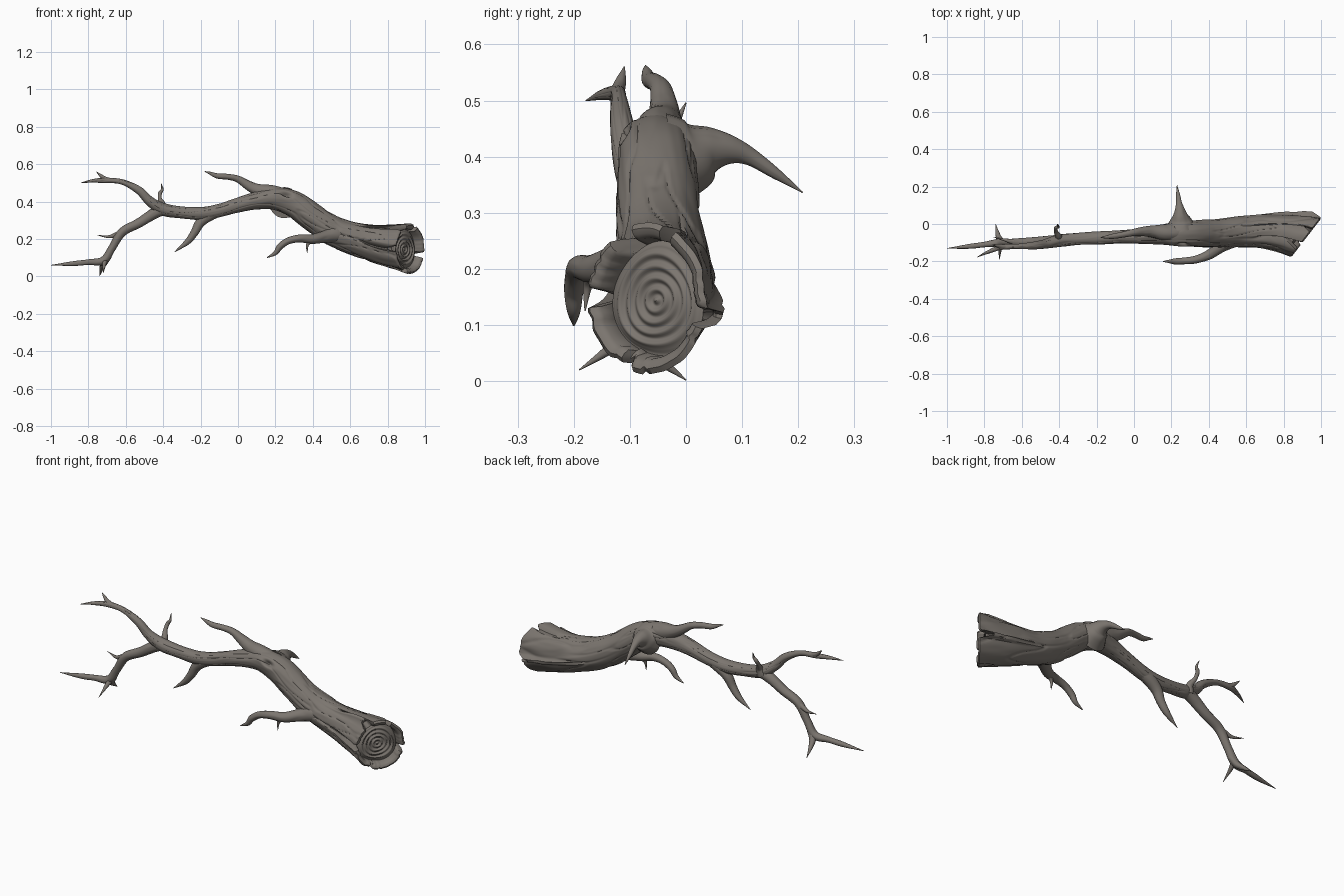
import bpy, bmesh, math
from mathutils import Vector, noise

bark_mat = bpy.data.materials.new("grey brown bark")
bark_mat.diffuse_color = (0.2, 0.18, 0.16, 1)

CUT_NORMAL = Vector((0.79, -0.61, 0)).normalized()
KNOT = Vector((0.26, -0.104, 0.435))
# gaps in the torn bark: angle, half width (degrees), depth
GAPS = [(116, 9, .11), (178, 6, .07), (346, 6, .07), (68, 4, .05), (250, 4, .02)]


def smooth(a, b, x):
    t = min(1, max(0, (x - a) / (b - a)))
    return t * t * (3 - 2 * t)


def spline(pts, res):
    """Catmull-Rom through (x, y, z, radius) points."""
    P = [Vector(p) for p in pts]
    P = [P[0] * 2 - P[1]] + P + [P[-1] * 2 - P[-2]]
    out = []
    for i in range(1, len(P) - 2):
        a, b, c, d = P[i - 1:i + 3]
        for k in range(res):
            t = k / res
            out.append(0.5 * (2 * b + (c - a) * t + (2 * a - 5 * b + 4 * c - d) * t * t
                              + (3 * b - a - 3 * c + d) * t ** 3))
    return out + [P[-2]]


def gap(th, wide=1.0):
    """Total gap depth at an angle, and its 0..1 strength."""
    deg = math.degrees(th) % 360
    depth = strength = 0
    for a, w, d in GAPS:
        diff = (deg - a + 180) % 360 - 180
        g = math.exp(-(diff / (w * wide)) ** 4)
        depth += d * g
        strength = max(strength, g)
    return depth, strength


def bark(th, length):
    """Radius factor: long cracks plus soft lumps."""
    a = th + length * 0.8
    c, s = math.cos(a), math.sin(a)
    crack = max(0, 1 - abs(noise.noise(Vector((c * 1.7, s * 1.7, length * 3.5)))) * 11)
    fine = noise.noise(Vector((c * 4, s * 4, length * 9)))
    lump = noise.noise(Vector((c * .8, s * .8, length * 8 + 5)))
    return 1 - 0.05 * crack + 0.02 * fine + 0.07 * lump


def tube(name, pts, seg=28, res=10, ref=(0, 1, 0), trunk=False):
    ref = Vector(ref)
    path = spline(pts, res)
    cen = [p.to_3d() for p in path]
    bm = bmesh.new()
    rings, length = [], 0.0

    def add_ring(cos):
        r = [bm.verts.new(c) for c in cos]
        if rings:
            q = rings[-1]
            for j in range(seg):
                k = (j + 1) % seg
                bm.faces.new((q[j], q[k], r[k], r[j]))
        rings.append(r)

    angles = [2 * math.pi * j / seg for j in range(seg)]
    for i, p in enumerate(path):
        c = cen[i]
        n = (cen[min(i + 1, len(cen) - 1)] - cen[max(i - 1, 0)]).normalized()
        if i:
            length += (c - cen[i - 1]).length
        if trunk:
            n = n.lerp(CUT_NORMAL, smooth(.5, .9, c.x)).normalized()
        u = (ref - n * ref.dot(n)).normalized()
        v = n.cross(u)
        ring = []
        for th in angles:
            r = max(p.w, .0012) * bark(th, length + pts[0][0] * 3)
            d = u * math.cos(th) + v * math.sin(th)
            co = c + d * r
            if trunk and c.x > .1:
                # knot hole, and bark torn towards the cut end
                e = co - KNOT
                k = math.sqrt((e.x * .6 + e.z * .5) ** 2 + (e.z * 1.1) ** 2 + e.y ** 2)
                co += d * (.012 * math.exp(-(k / .035) ** 2) - .034 * math.exp(-(k / .014) ** 2))
                w = smooth(.58, .9, c.x)
                depth, g = gap(th)
                co += n * (.018 - depth) * w - d * r * .12 * gap(th, .6)[1] * smooth(.4, .85, c.x)
            ring.append(co)
        add_ring(ring)

    if trunk:
        # torn bark rim, then the recessed wood with growth rings
        outer = [x.co.copy() for x in rings[-1]]
        c = cen[-1]
        for inset, lift in ((.93, .007), (.86, .004), (.80, -.004)):
            add_ring([c + (o - c - n * n.dot(o - c)) * inset + n * (n.dot(o - c) + lift) for o in outer])
        for k in range(41):
            f = 1 - k / 41
            ring = []
            for th in angles:
                wob = 1 + .06 * math.sin(2 * th + 1) * (1 - f) + .04 * math.sin(3 * th + f * 4) * f
                h = -.012 + .0035 * math.cos(f * 5 * 2 * math.pi + .3 * math.sin(th)) - .012 * smooth(.9, 1, f)
                ring.append(c + (u * math.cos(th) + v * math.sin(th)) * .102 * f * wob + n * h)
            add_ring(ring)
    bm.faces.new(rings[0][::-1])
    bm.faces.new(rings[-1])
    bmesh.ops.recalc_face_normals(bm, faces=bm.faces)
    me = bpy.data.meshes.new(name)
    bm.to_mesh(me)
    bm.free()
    ob = bpy.data.objects.new(name, me)
    bpy.context.collection.objects.link(ob)
    me.materials.append(bark_mat)
    bpy.context.view_layer.objects.active = ob
    ob.select_set(True)
    bpy.ops.object.shade_smooth_by_angle(angle=math.radians(50))
    ob.select_set(False)


# trunk running from the upper fork tip to the cut end
tube("trunk", [
    (-.84, -.178, .50, .001), (-.78, -.15, .51, .009), (-.71, -.125, .513, .014), (-.62, -.12, .505, .014),
    (-.53, -.115, .46, .021), (-.47, -.105, .40, .026), (-.40, -.09, .358, .033), (-.30, -.08, .341, .032),
    (-.20, -.075, .336, .034), (-.10, -.07, .351, .035), (0, -.065, .381, .039), (.10, -.06, .405, .047),
    (.20, -.052, .416, .061), (.30, -.05, .385, .070), (.40, -.05, .315, .074), (.50, -.045, .25, .079),
    (.60, -.04, .207, .085), (.70, -.038, .182, .096), (.80, -.042, .16, .113), (.90, -.06, .145, .134)],
    seg=112, res=18, trunk=True)

# lower fork and its twigs
tube("lower_fork", [
    (-.36, -.083, .35, .022), (-.43, -.09, .345, .029), (-.53, -.095, .285, .025), (-.62, -.10, .235, .023),
    (-.675, -.10, .15, .020), (-.72, -.10, .085, .022), (-.80, -.11, .076, .015), (-.88, -.12, .068, .013),
    (-1.0, -.13, .06, .001)])
tube("lower_tip", [(-.69, -.10, .11, .017), (-.717, -.085, .07, .017), (-.73, -.05, .04, .011),
                   (-.74, 0, .002, .001)])
tube("front_thorn", [(-.705, -.09, .10, .016), (-.715, -.125, .065, .011), (-.72, -.19, .02, .001)],
     ref=(1, 0, 0))
tube("fork_twig", [(-.58, -.10, .255, .016), (-.64, -.095, .228, .015), (-.69, -.085, .212, .008),
                   (-.75, -.07, .22, .001)])
# upper fork spur and upright shoot
tube("upper_spur", [(-.67, -.122, .512, .010), (-.71, -.12, .522, .012), (-.735, -.115, .54, .008),
                    (-.757, -.11, .56, .001)])
tube("upright_shoot", [(-.41, -.08, .35, .028), (-.405, -.065, .385, .018), (-.418, -.04, .415, .011),
                       (-.417, -.02, .445, .010), (-.405, -.015, .465, .007), (-.41, 0, .496, .001)])
# branch above the bend
tube("upper_branch", [
    (.25, -.045, .425, .045), (.17, -.045, .445, .045), (.10, -.04, .465, .032), (.05, -.04, .49, .025),
    (0, -.045, .52, .019), (-.05, -.055, .532, .016), (-.11, -.065, .537, .014), (-.15, -.07, .552, .008),
    (-.18, -.072, .562, .001)])
# hanging twig
tube("hanging_twig", [(-.06, -.07, .36, .024), (-.14, -.07, .335, .032), (-.20, -.072, .29, .027),
                      (-.232, -.075, .235, .021), (-.27, -.075, .185, .016), (-.34, -.08, .13, .001)])
# front branch and its thorn
tube("front_branch", [
    (.60, -.06, .225, .035), (.52, -.085, .225, .045), (.46, -.125, .212, .032), (.40, -.165, .20, .026),
    (.33, -.19, .203, .021), (.27, -.197, .19, .018), (.225, -.20, .16, .017), (.20, -.20, .125, .012),
    (.155, -.20, .10, .002)])
tube("front_branch_thorn", [(.40, -.165, .20, .018), (.372, -.175, .17, .009), (.37, -.18, .125, .001)])
# back spike with a broad flared base
tube("back_spike", [
    (.25, -.02, .395, .085), (.25, .015, .402, .064), (.248, .045, .412, .042), (.245, .08, .412, .026),
    (.24, .115, .40, .016), (.235, .16, .37, .010), (.23, .208, .336, .001)], ref=(1, 0, 0))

▶ _What to work on_
Each line above that has "length" adds one to the count; say the final count with no other text.

▶ _Response area_
8